Material supplied below:
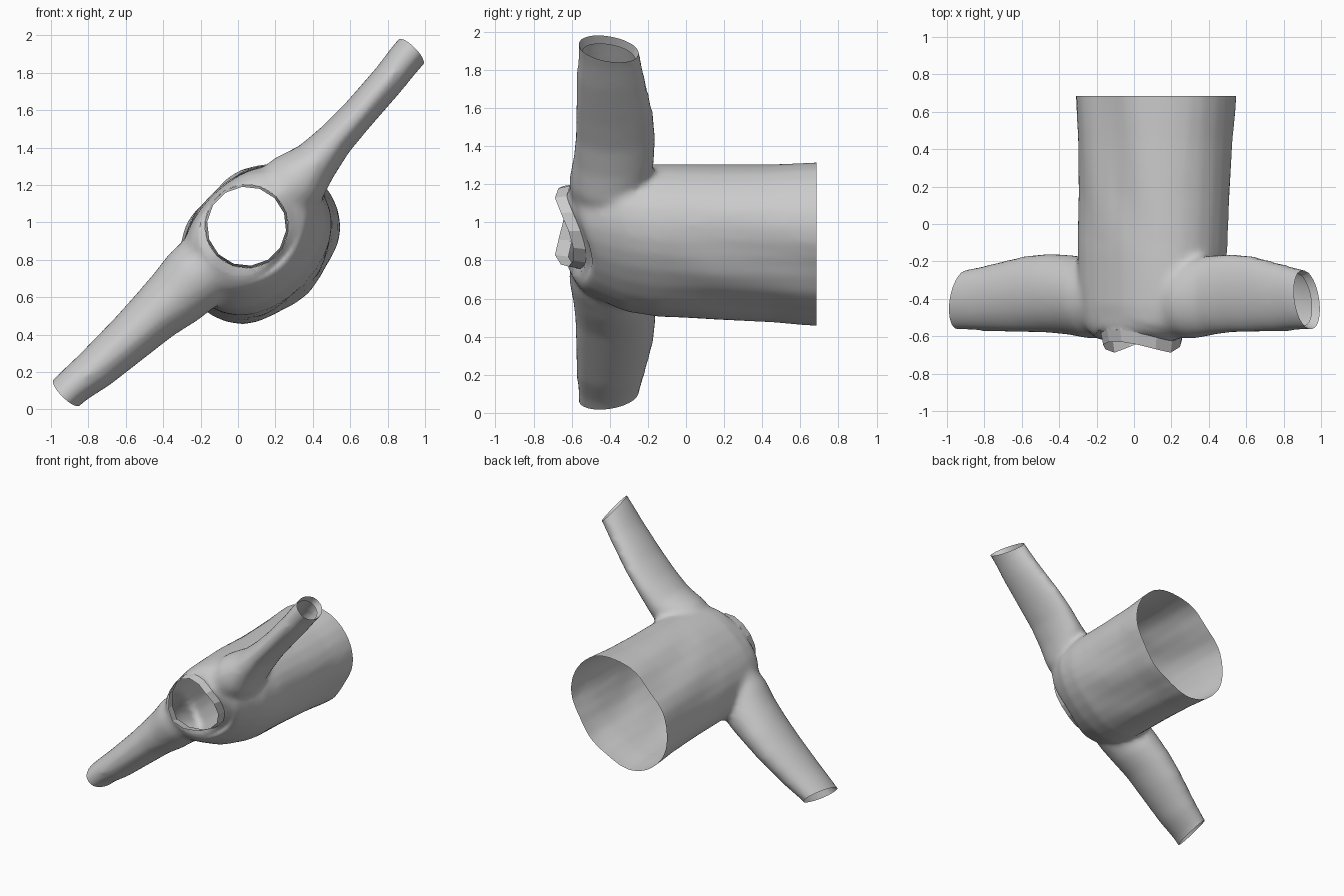
import bpy, bmesh, math
from mathutils import Vector

if "Cube" in bpy.data.objects:
    bpy.data.objects.remove(bpy.data.objects["Cube"])

R2 = math.sqrt(0.5)
MID = 0.71                   # shirt centre along the sleeve line
NECK_U, NECK_V = 0.725, -0.66   # neck centre


def place(u, v, y):
    """u runs along the sleeves (diagonal), v from back to chest, y from neck to hem."""
    return Vector(((u + v) * R2, y, (u - v) * R2))


U, V = Vector((R2, 0, R2)), Vector((R2, 0, -R2))


def loft(bm, rings, n):
    """Closed tube through a list of point rings."""
    loops = [[bm.verts.new(p) for p in ring] for ring in rings]
    for a, b in zip(loops, loops[1:]):
        for i in range(n):
            bm.faces.new((a[i], a[(i + 1) % n], b[(i + 1) % n], b[i]))
    bm.faces.new(loops[0][::-1])
    bm.faces.new(loops[-1])


def circle(n, power=1.0):
    """Unit circle; a power below 1 makes it boxier."""
    pts = [(math.cos(2 * math.pi * i / n), math.sin(2 * math.pi * i / n)) for i in range(n)]
    return [(math.copysign(abs(c) ** power, c), math.copysign(abs(s) ** power, s)) for c, s in pts]


def neck_dip(c):
    """Neckline falls at the chest, a little at the nape, and rises at the shoulders."""
    return abs(c) ** 1.4 * (0.10 if c > 0 else 0.06)


# torso sections: y, half width, chest/back centre, half depth
TORSO = [(0.78, .470, -.55, .372), (0.62, .462, -.55, .367), (0.45, .448, -.555, .357),
         (0.15, .438, -.56, .350), (-.15, .435, -.57, .343), (-.32, .43, -.59, .318),
         (-.44, .40, -.62, .285), (-.54, .36, -.64, .255), (-.605, .28, -.655, .235),
         (-.65, .205, NECK_V, .205), (-.80, .20, NECK_V, .20)]
# sleeve sections: distance along, y centre, half height, v centre, half thickness
SLEEVE = [(-1.42, -.41, .158, -.715, .096), (-1.25, -.405, .163, -.71, .101),
          (-1.10, -.395, .180, -.692, .116), (-.85, -.375, .205, -.678, .133),
          (-.68, -.37, .213, -.672, .148), (-.52, -.38, .215, -.66, .172),
          (-.38, -.40, .214, -.66, .19), (-.15, -.41, .20, -.65, .19),
          (.15, -.41, .20, -.65, .19), (.38, -.40, .214, -.64, .172),
          (.52, -.38, .215, -.64, .125), (.68, -.37, .213, -.652, .100),
          (.85, -.375, .205, -.66, .092), (1.10, -.395, .180, -.677, .092),
          (1.25, -.405, .163, -.695, .095), (1.42, -.41, .158, -.705, .096)]

bm = bmesh.new()
loft(bm, [[place(MID + a * c, vc + b * s, y) for c, s in circle(28, 0.93)]
          for y, a, vc, b in TORSO], 28)
loft(bm, [[place(MID + t, vc + rv * s, yc + ry * c) for c, s in circle(24)]
          for t, yc, ry, vc, rv in SLEEVE], 24)
bmesh.ops.recalc_face_normals(bm, faces=bm.faces)
mesh = bpy.data.meshes.new("shirt_body")
bm.to_mesh(mesh)
bm.free()
shirt = bpy.data.objects.new("shirt_body", mesh)
bpy.context.collection.objects.link(shirt)

# melt torso and sleeves into one skin
remesh = shirt.modifiers.new("melt", 'REMESH')
remesh.mode = 'VOXEL'
remesh.voxel_size = 0.022
smooth = shirt.modifiers.new("relax", 'SMOOTH')
smooth.factor = 0.5
smooth.iterations = 7
bpy.context.view_layer.update()
skin = bpy.data.meshes.new_from_object(shirt.evaluated_get(bpy.context.evaluated_depsgraph_get()))
shirt.modifiers.clear()
shirt.data = skin

bm = bmesh.new()
bm.from_mesh(skin)


def cut(point, normal):
    """Open the skin at a plane and return the rim edges."""
    res = bmesh.ops.bisect_plane(bm, geom=bm.verts[:] + bm.edges[:] + bm.faces[:],
                                 plane_co=point, plane_no=normal, clear_outer=True)
    return [e for e in res['geom_cut'] if isinstance(e, bmesh.types.BMEdge)]


# hem and neck openings
cut((0, 0.685, 0), (0, 1, 0))
neck_rim = cut((0, -0.625, 0), (0, -1, 0))
for vert in {v for e in neck_rim for v in e.verts}:
    flat = Vector((vert.co.dot(U) - NECK_U, vert.co.dot(V) - NECK_V)).normalized() * 0.222
    vert.co = place(NECK_U + flat.x, NECK_V + flat.y, -0.625)
# cuff openings, slanted, each with a turned-in fold
for side in (-1, 1):
    rim = cut(place(MID + side * 1.305, -.7, -.46), U * side + Vector((0, 0.2, 0)))
    new = [v for v in bmesh.ops.extrude_edge_only(bm, edges=rim)['geom']
           if isinstance(v, bmesh.types.BMVert)]
    mid = sum((v.co for v in new), Vector()) / len(new)
    for v in new:
        v.co = mid + (v.co - mid) * 0.88 - U * side * 0.05

# shape the neckline and add soft cloth folds
for vert in bm.verts:
    u, v, y = vert.co.dot(U) - NECK_U, vert.co.dot(V) - NECK_V, vert.co.y
    r = math.hypot(u, v)
    if y < -0.42:
        fall = math.exp(-(max(r - 0.222, 0) / 0.07) ** 2) * min(1, (-0.42 - y) / 0.15)
        vert.co.y += neck_dip(v / max(r, 1e-4)) * fall
    elif y > -0.1:
        vert.co += V * 0.007 * math.sin(17 * u + 3 * y) * min(1, (y + 0.1) * 4)
bmesh.ops.recalc_face_normals(bm, faces=bm.faces)
bm.to_mesh(skin)
bm.free()

# collar: low-sided band following the neckline
bm = bmesh.new()
N = 14
band = []
for off, rad in ((0.008, .226), (-0.063, .212)):
    band.append([bm.verts.new(place(NECK_U + rad * s, NECK_V + rad * c,
                                    -0.625 + neck_dip(c) + off)) for c, s in
                 [(math.cos(a), math.sin(a)) for a in
                  (2 * math.pi * (i + .5) / N for i in range(N))]])
for i in range(N):
    j = (i + 1) % N
    bm.faces.new((band[0][i], band[0][j], band[1][j], band[1][i]))
bmesh.ops.recalc_face_normals(bm, faces=bm.faces)
mesh = bpy.data.meshes.new("collar")
bm.to_mesh(mesh)
bm.free()
collar = bpy.data.objects.new("collar", mesh)
bpy.context.collection.objects.link(collar)

# smooth cloth, faceted collar
bpy.ops.object.select_all(action='DESELECT')
shirt.select_set(True)
bpy.context.view_layer.objects.active = shirt
bpy.ops.object.shade_smooth_by_angle(angle=math.radians(40))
End of Material supplied.
What is expected >>
Your response should consist solely of the lines from the one that holds "bpy.context.view_layer.objects.active = shirt" through the end of the listing above, reproduced exactly.

Answer to this task >>
bpy.context.view_layer.objects.active = shirt
bpy.ops.object.shade_smooth_by_angle(angle=math.radians(40))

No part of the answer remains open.